Still, schools are sometimes reluctant to bring cheaters to justice. One reason is the federal government's No Child Left Behind policy, which penalizes schools whose students consistently perform poorly on standardized tests by forcing them to close or replace staff. Administrators and teachers also know that accusing students will prompt meetings with angry parents and, even worse, costly lawyers. "Catching cheaters involves a lot of time and hassle," says Gregory Cizek, Ph.D., an educational measurement professor at the University of North Carolina at Chapel Hill and author of Detecting and Preventing Classroom Cheating (Corwin Press). "And if it goes to the courts, it may take years to resolve."

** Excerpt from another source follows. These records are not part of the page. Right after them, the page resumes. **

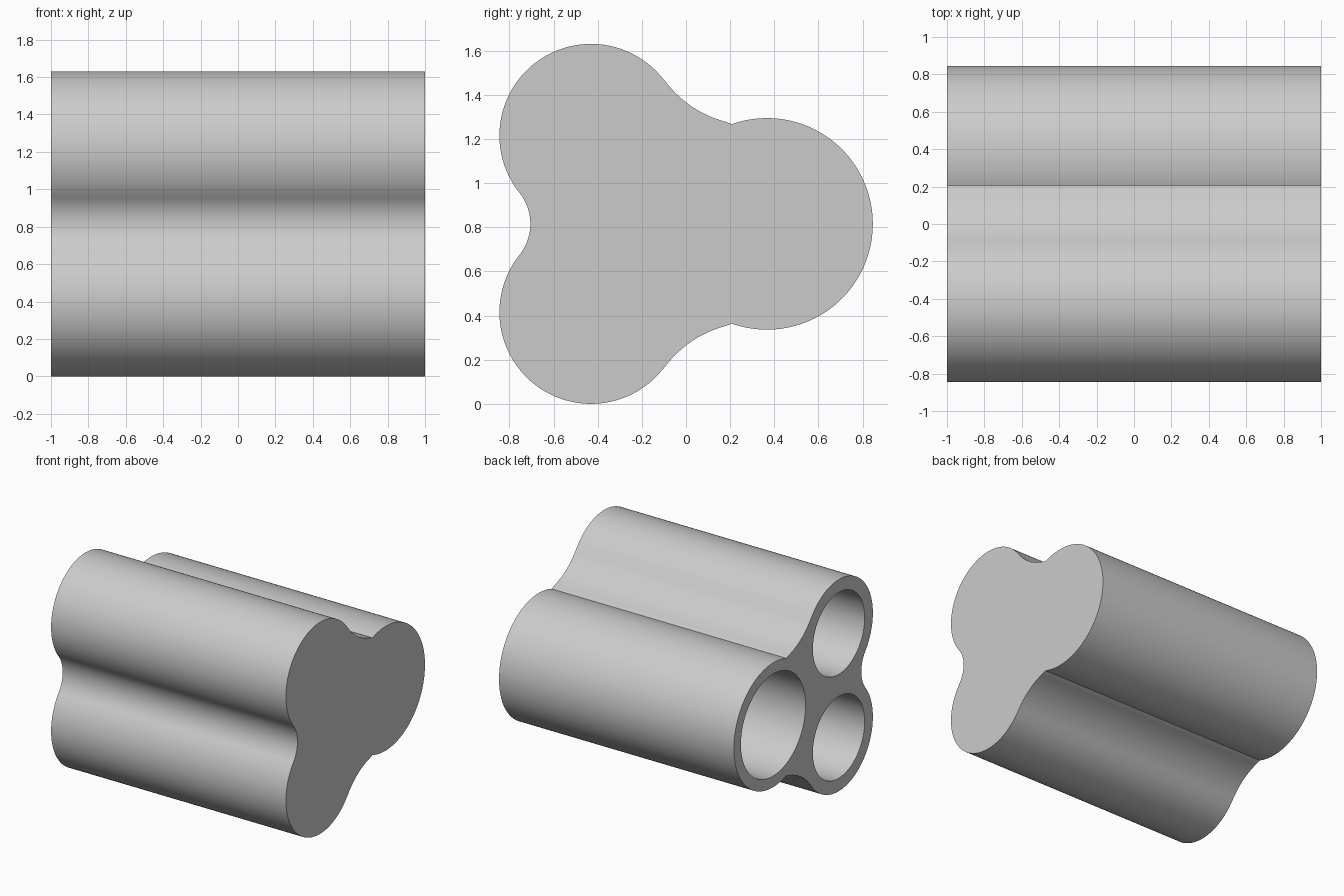
import bpy, bmesh
from math import sin, cos, radians, pi

cube = bpy.data.objects.get("Cube")
if cube:
    bpy.data.objects.remove(cube, do_unlink=True)

MID = 0.815      # height of the symmetry plane
LENGTH = 2.0
FLOOR = 0.1      # thickness of the closed end

grey = bpy.data.materials.new("light grey")
grey.use_nodes = True
colour = (0.6, 0.6, 0.6, 1)
grey.diffuse_color = colour
grey.node_tree.nodes["Principled BSDF"].inputs["Base Color"].default_value = colour


def arc(y, z, r, start, end, n):
    """Points (y, z) on a circular arc, z measured from the symmetry plane."""
    angles = [radians(start + (end - start) * i / n) for i in range(n + 1)]
    return [(y + r * cos(a), z + r * sin(a)) for a in angles]


def prism(name, outline, x0, x1):
    """Extrude a (y, z) outline along x."""
    bm = bmesh.new()
    face = bm.faces.new([bm.verts.new((x0, y, MID + z)) for y, z in outline])
    ext = bmesh.ops.extrude_face_region(bm, geom=[face])
    verts = [v for v in ext["geom"] if isinstance(v, bmesh.types.BMVert)]
    bmesh.ops.translate(bm, verts=verts, vec=(x1 - x0, 0, 0))
    bmesh.ops.recalc_face_normals(bm, faces=bm.faces)
    mesh = bpy.data.meshes.new(name)
    bm.to_mesh(mesh)
    bm.free()
    mesh.materials.append(grey)
    ob = bpy.data.objects.new(name, mesh)
    bpy.context.collection.objects.link(ob)
    return ob


# Upper half of the three-lobed outline: back lobe, valley, front lobe, front groove
half = arc(0.367, 0, 0.479, 0, 109.6, 40)
half += arc(0.306, 0.946, 0.5, 258.4, 216.6, 16)[1:]
half += arc(-0.43, 0.4, 0.415, 36.6, 218.6, 60)[1:]
half += arc(-0.931, 0, 0.226, 38.6, 0, 12)[1:]
outline = half + [(y, -z) for y, z in half[-2:0:-1]]
body = prism("three_tube_body", outline, -LENGTH / 2, LENGTH / 2)

# Three blind bores, open at the -x end
bores = [(0.367, 0, 0.393), (-0.43, 0.4, 0.315), (-0.43, -0.4, 0.315)]
cutters = []
for y, z, r in bores:
    cutter = prism("bore_cutter", arc(y, z, r, 0, 360, 96)[:-1],
                   -LENGTH / 2 - 0.1, LENGTH / 2 - FLOOR)
    cutter.hide_render = True
    mod = body.modifiers.new("bore", 'BOOLEAN')
    mod.operation = 'DIFFERENCE'
    mod.solver = 'EXACT'
    mod.object = cutter
    cutters.append(cutter)

bpy.ops.object.select_all(action='DESELECT')
bpy.context.view_layer.objects.active = body
body.select_set(True)
for mod in list(body.modifiers):
    bpy.ops.object.modifier_apply(modifier=mod.name)
for cutter in cutters:
    bpy.data.objects.remove(cutter, do_unlink=True)

# Smooth walls with crisp rims and creases
bpy.ops.object.shade_smooth_by_angle(angle=radians(20))
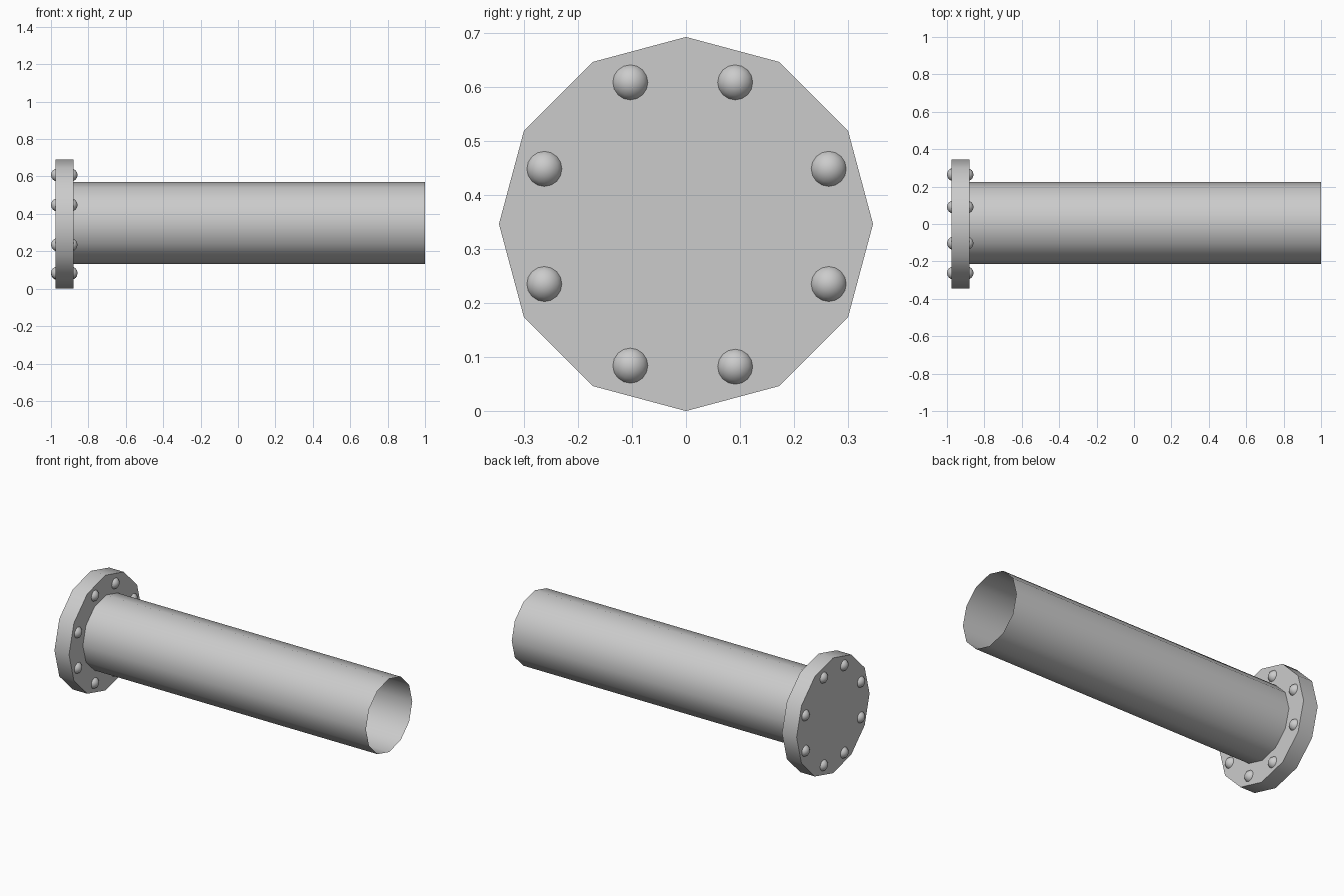
import bpy
from math import pi, radians

if "Cube" in bpy.data.objects:
    bpy.data.objects.remove(bpy.data.objects["Cube"])

CZ = 0.346            # height of the flange axis
X0, X1 = -0.977, -0.88  # outer and inner flange faces


def smooth(obj, name):
    obj.name = name
    bpy.ops.object.transform_apply(location=False, rotation=True, scale=True)
    bpy.ops.object.shade_smooth_by_angle(angle=radians(40))


def x_cylinder(name, r, x0, x1, y, z, fill):
    # 12-sided cylinder lying along x
    bpy.ops.mesh.primitive_cylinder_add(
        vertices=12, radius=r, depth=x1 - x0, end_fill_type=fill,
        location=((x0 + x1) / 2, y, z), rotation=(0, pi / 2, 0))
    smooth(bpy.context.object, name)


def rivet(name, x, y, z):
    # domed head, half sunk into the flange face
    bpy.ops.mesh.primitive_uv_sphere_add(
        segments=16, ring_count=8, radius=0.035,
        location=(x, y, z), rotation=(0, pi / 2, 0))
    smooth(bpy.context.object, name)


# Solid end flange
x_cylinder("flange", 0.346, X0, X1, 0, CZ, 'NGON')

# Thin open pipe
x_cylinder("pipe", 0.22, X1, 1.0, 0.005, 0.351, 'NOTHING')

# Ring of eight rivets on each flange face
spots = [(-0.103, 0.608), (0.091, 0.608), (-0.262, 0.448), (0.264, 0.448),
         (-0.262, 0.235), (0.264, 0.235), (-0.103, 0.084), (0.091, 0.082)]
for i, (y, z) in enumerate(spots):
    rivet(f"outer_rivet_{i + 1}", -0.965, y, z)
    rivet(f"inner_rivet_{i + 1}", -0.893, y, z)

For the guilty who are caught, the consequences are often so minor that they don't serve as a deterrent. When 118 seniors at Bardstown High School in Kentucky admitted they had copied content from the Internet in 2002, their punishment was simply to take an ethics seminar, write about plagiarism and help clean the campus.